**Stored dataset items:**
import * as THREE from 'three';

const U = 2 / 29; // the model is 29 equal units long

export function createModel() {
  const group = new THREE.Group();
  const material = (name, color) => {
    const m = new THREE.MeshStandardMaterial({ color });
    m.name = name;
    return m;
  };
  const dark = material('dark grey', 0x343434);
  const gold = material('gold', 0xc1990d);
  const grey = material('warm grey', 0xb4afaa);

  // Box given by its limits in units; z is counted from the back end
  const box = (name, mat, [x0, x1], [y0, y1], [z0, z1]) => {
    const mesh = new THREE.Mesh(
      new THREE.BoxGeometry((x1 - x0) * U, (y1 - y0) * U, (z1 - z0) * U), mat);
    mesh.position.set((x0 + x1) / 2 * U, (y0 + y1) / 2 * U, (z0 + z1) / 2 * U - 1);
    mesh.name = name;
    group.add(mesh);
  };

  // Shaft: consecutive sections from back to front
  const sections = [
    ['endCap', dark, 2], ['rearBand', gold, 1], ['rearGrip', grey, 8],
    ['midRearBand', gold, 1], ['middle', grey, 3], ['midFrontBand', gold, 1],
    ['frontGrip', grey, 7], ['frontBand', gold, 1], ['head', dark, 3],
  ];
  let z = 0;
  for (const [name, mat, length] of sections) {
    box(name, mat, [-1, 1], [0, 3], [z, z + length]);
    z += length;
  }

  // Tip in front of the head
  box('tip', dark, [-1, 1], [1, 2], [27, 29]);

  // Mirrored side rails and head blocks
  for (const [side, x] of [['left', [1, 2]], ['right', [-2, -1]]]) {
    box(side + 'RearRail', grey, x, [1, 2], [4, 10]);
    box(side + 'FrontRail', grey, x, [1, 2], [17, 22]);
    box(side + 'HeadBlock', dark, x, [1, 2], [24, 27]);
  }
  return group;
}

**What is expected:**
From the records, determine the number of lines holding the word "length", and state that number only.

**Your solution:**
3